6. Sit down and read the document through in the target language. You may be amazed at what jumps out at you: grammar issues, punctuation issues, consistency issues, and—aha!—the meaning of that ambiguous, incomprehensible phrase may just leap off the page if you read it in your mother tongue without the interference that comes with working bilingually.

7. Review the entire document before you start making changes on paper (or in “Track Changes”). This will save you a lot of perspiration if you realize, on page 15, why the translator chose a certain word on page 1. In other words, review all the language in context before you change anything.

8. Do not add errors to the text. I once changed the translation of seguridad alimenticia from “food security” to “food safety,” wondering how such a brilliant translator could make such an obvious error. However, I failed to research “food security,” and in that particular context the translator was 100% right and I was 100% wrong. Do your research. Never assume. If you cannot do the research, you owe it to the translator and the end client to ask where he or she came up with that apparently questionable term.

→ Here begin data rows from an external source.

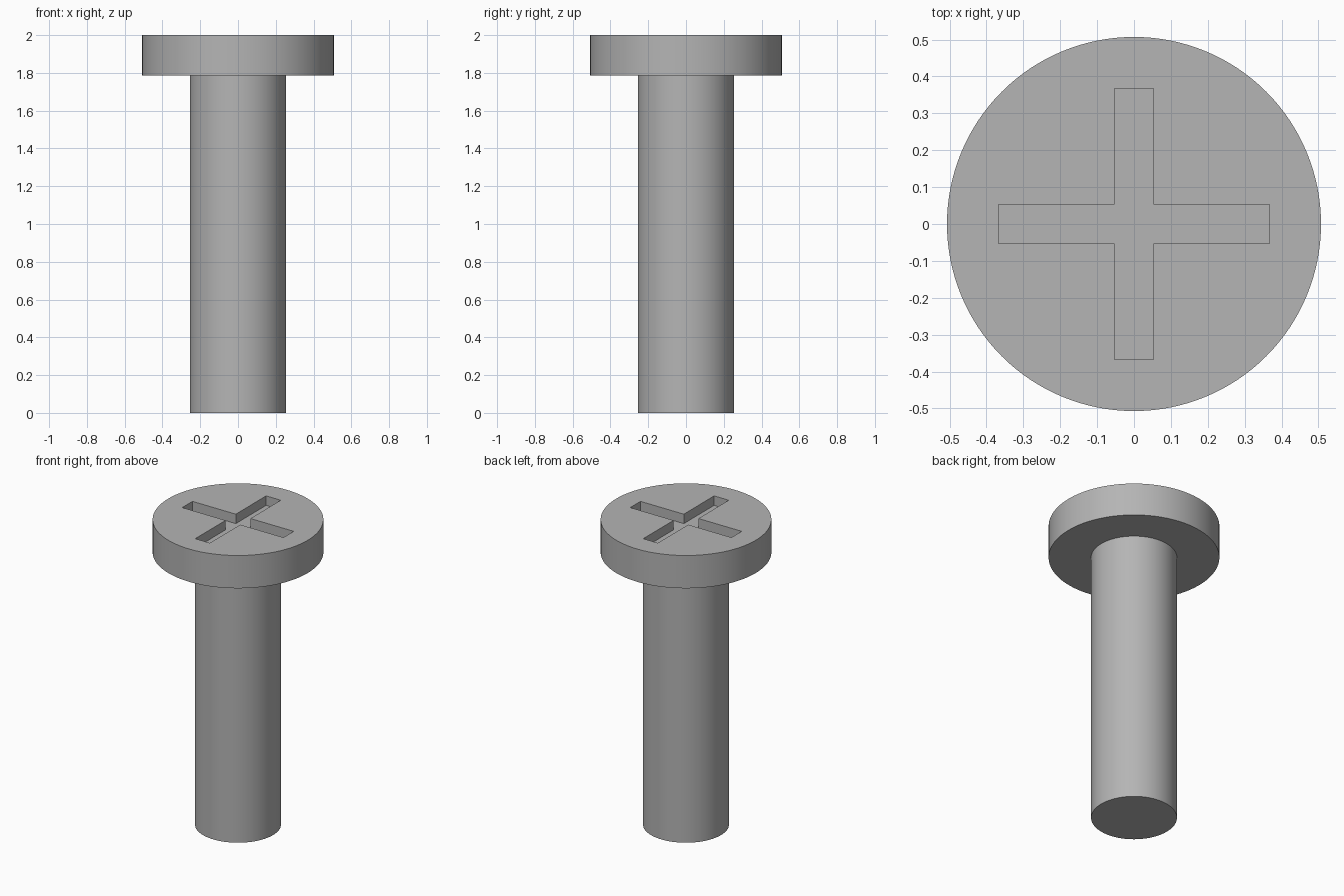
import bpy
import bmesh
import math

if "Cube" in bpy.data.objects:
    bpy.data.objects.remove(bpy.data.objects["Cube"])

HEAD_R, SHAFT_R = 0.507, 0.255
SHAFT_TOP, TOP = 1.785, 2.0
SLOT_HALF_W, SLOT_HALF_L, SLOT_DEPTH = 0.053, 0.367, 0.062

steel = bpy.data.materials.new("steel grey")
steel.diffuse_color = (0.46, 0.46, 0.46, 1.0)
steel.use_nodes = True
steel.node_tree.nodes["Principled BSDF"].inputs["Base Color"].default_value = steel.diffuse_color


def prism(name, outline, z0, z1):
    """Extrude a flat outline straight up from z0 to z1."""
    bm = bmesh.new()
    base = bm.faces.new([bm.verts.new((x, y, z0)) for x, y in outline])
    top = bmesh.ops.extrude_face_region(bm, geom=[base], use_keep_orig=True)
    verts = [g for g in top["geom"] if isinstance(g, bmesh.types.BMVert)]
    bmesh.ops.translate(bm, verts=verts, vec=(0, 0, z1 - z0))
    bmesh.ops.recalc_face_normals(bm, faces=bm.faces)
    mesh = bpy.data.meshes.new(name)
    bm.to_mesh(mesh)
    bm.free()
    mesh.materials.append(steel)
    obj = bpy.data.objects.new(name, mesh)
    bpy.context.collection.objects.link(obj)
    return obj


def circle(r, n=128):
    return [(r * math.cos(math.tau * i / n), r * math.sin(math.tau * i / n)) for i in range(n)]


def smooth(obj):
    bpy.ops.object.select_all(action="DESELECT")
    obj.select_set(True)
    bpy.context.view_layer.objects.active = obj
    bpy.ops.object.shade_smooth_by_angle(angle=math.radians(30))


# Shaft and head
shaft = prism("shaft", circle(SHAFT_R), 0.0, SHAFT_TOP)
head = prism("head", circle(HEAD_R), SHAFT_TOP, TOP)

# Cross-shaped driver slot: one arm end turned four times
w, l = SLOT_HALF_W, SLOT_HALF_L
cross = []
for c, s in ((1, 0), (0, 1), (-1, 0), (0, -1)):
    cross += [(x * c - y * s, x * s + y * c) for x, y in ((l, -w), (l, w), (w, w))]
cutter = prism("slot_cutter", cross, TOP - SLOT_DEPTH, TOP + 0.1)

# Cut the slot into the head
cut = head.modifiers.new("slot", "BOOLEAN")
cut.operation = "DIFFERENCE"
cut.solver = "EXACT"
cut.object = cutter
bpy.context.view_layer.objects.active = head
bpy.ops.object.modifier_apply(modifier=cut.name)
bpy.data.objects.remove(cutter)

for part in (shaft, head):
    smooth(part)
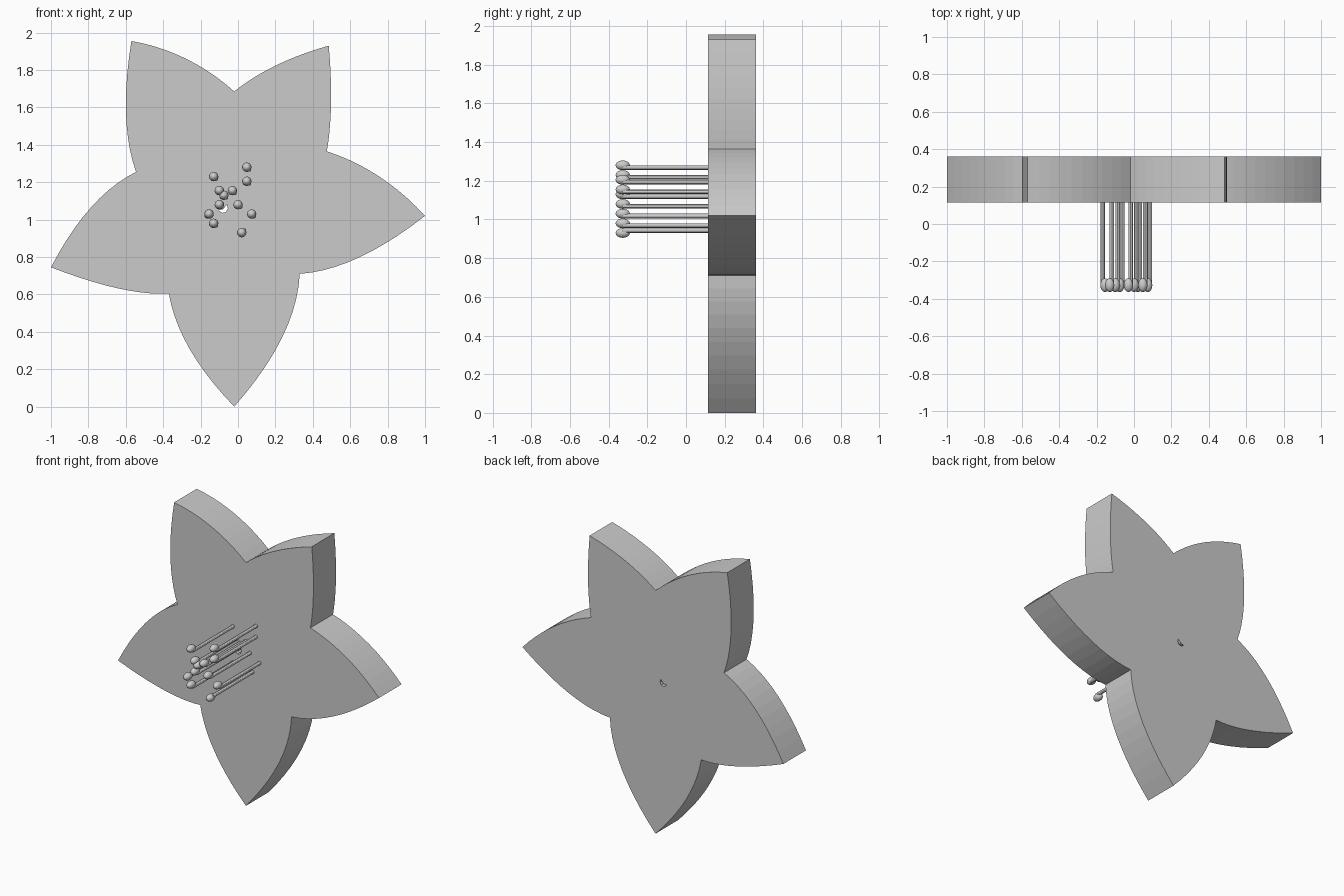
import bpy
import math
from mathutils import Vector

cube = bpy.data.objects.get("Cube")
if cube:
    bpy.data.objects.remove(cube, do_unlink=True)

grey = bpy.data.materials.new("plain grey")
grey.use_nodes = True
grey.diffuse_color = (0.6, 0.6, 0.6, 1)
grey.node_tree.nodes["Principled BSDF"].inputs["Base Color"].default_value = (0.6, 0.6, 0.6, 1)

FRONT, BACK = 0.115, 0.362

# Petal outline: each corner is followed by the control point of the next edge
corners = [(-0.57, 1.955), (-0.02, 1.685), (0.485, 1.93), (0.475, 1.365), (1.0, 1.02),
           (0.33, 0.71), (-0.02, 0.0), (-0.37, 0.605), (-1.0, 0.745), (-0.545, 1.255)]
bulges = [(-0.26, 1.90), (0.17, 1.84), (0.515, 1.60), (0.77, 1.27), (0.63, 0.73),
          (0.315, 0.38), (-0.32, 0.31), (-0.60, 0.59), (-0.80, 1.13), (-0.64, 1.52)]


def petal_outline(steps=10):
    points = []
    for i, bulge in enumerate(bulges):
        a, b, c = Vector(corners[i]), Vector(bulge), Vector(corners[(i + 1) % len(corners)])
        for s in range(steps):
            t = s / steps
            points.append(a * (1 - t) ** 2 + b * 2 * t * (1 - t) + c * t * t)
    return points


def add_loop(curve, points):
    spline = curve.splines.new("POLY")
    spline.points.add(len(points) - 1)
    for p, (x, z) in zip(spline.points, points):
        p.co = (x, z, 0, 1)
    spline.use_cyclic_u = True


# Flower slab with a small crescent slot through its middle
curve = bpy.data.curves.new("flower_slab", "CURVE")
curve.dimensions = "2D"
curve.fill_mode = "BOTH"
curve.extrude = (BACK - FRONT) / 2
add_loop(curve, petal_outline())
add_loop(curve, [(-0.105, 1.05), (-0.08, 1.055), (-0.06, 1.08),
                 (-0.054, 1.06), (-0.065, 1.04), (-0.085, 1.036)])
slab = bpy.data.objects.new("flower_slab", curve)
bpy.context.collection.objects.link(slab)
slab.rotation_euler.x = math.pi / 2
slab.location.y = (FRONT + BACK) / 2
bpy.ops.object.select_all(action="DESELECT")
slab.select_set(True)
bpy.context.view_layer.objects.active = slab
bpy.ops.object.convert(target="MESH")
slab = bpy.context.object
slab.data.materials.clear()
slab.data.materials.append(grey)
bpy.ops.object.shade_flat()


def finish(name):
    obj = bpy.context.object
    obj.name = name
    obj.data.materials.append(grey)
    bpy.ops.object.shade_smooth_by_angle()


# Stamens: oval head on a thin stalk set slightly off the head centre
heads = [(-0.155, 1.03), (-0.13, 1.23), (0.047, 1.28), (0.047, 1.205),
         (-0.10, 1.155), (-0.03, 1.155), (-0.076, 1.13), (-0.10, 1.08),
         (0.0, 1.08), (-0.13, 0.98), (0.073, 1.03), (0.02, 0.93)]
HEAD_Y, STALK_END = -0.327, FRONT + 0.005
for i, (x, z) in enumerate(heads):
    bpy.ops.mesh.primitive_uv_sphere_add(segments=16, ring_count=10, radius=1, location=(x, HEAD_Y, z))
    bpy.context.object.scale = (0.025, 0.037, 0.025)
    finish(f"stamen_head_{i + 1}")

    dx = -0.012 if i == 0 else 0.012
    dz = 0.012 if i == len(heads) - 1 else -0.012
    bpy.ops.mesh.primitive_cylinder_add(
        vertices=12, radius=0.012, depth=STALK_END - HEAD_Y,
        location=(x + dx, (HEAD_Y + STALK_END) / 2, z + dz), rotation=(math.pi / 2, 0, 0))
    finish(f"stamen_stalk_{i + 1}")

9. If it looks wrong, assume that there may be an error and research the issue. The translator may have just picked the wrong definition from a long list. One of my favorite obvious examples is translating desarrollamiento as “development” when it means “implementation.”

10. Sometimes, it just cannot be done. Alas, not every translation is professional or satisfactory. It is your job to tell the client that the translation cannot be fixed and that he or she would be best served by having it redone. I generally accompany this bad news with an edit of at least a few paragraphs, so the client can more easily see where the problems lie.

In the best of all possible worlds, the translator and editor would work as a team, bouncing questions and concerns back and forth. In the real world of commercial translation, the process may become compressed and truncated—which perhaps may make it even more important to (a) check with the translator and (b) proceed with caution.

Wendy Griswold is a freelance Spanish-English translator specializing in legal, commercial, and international development documents. She has a BA in Spanish, a master’s degree in public administration, and a graduate certificate in Spanish translation. She completed an internship in translation at the U.S. Library of Congress. Contact: wendygris@gmail.com.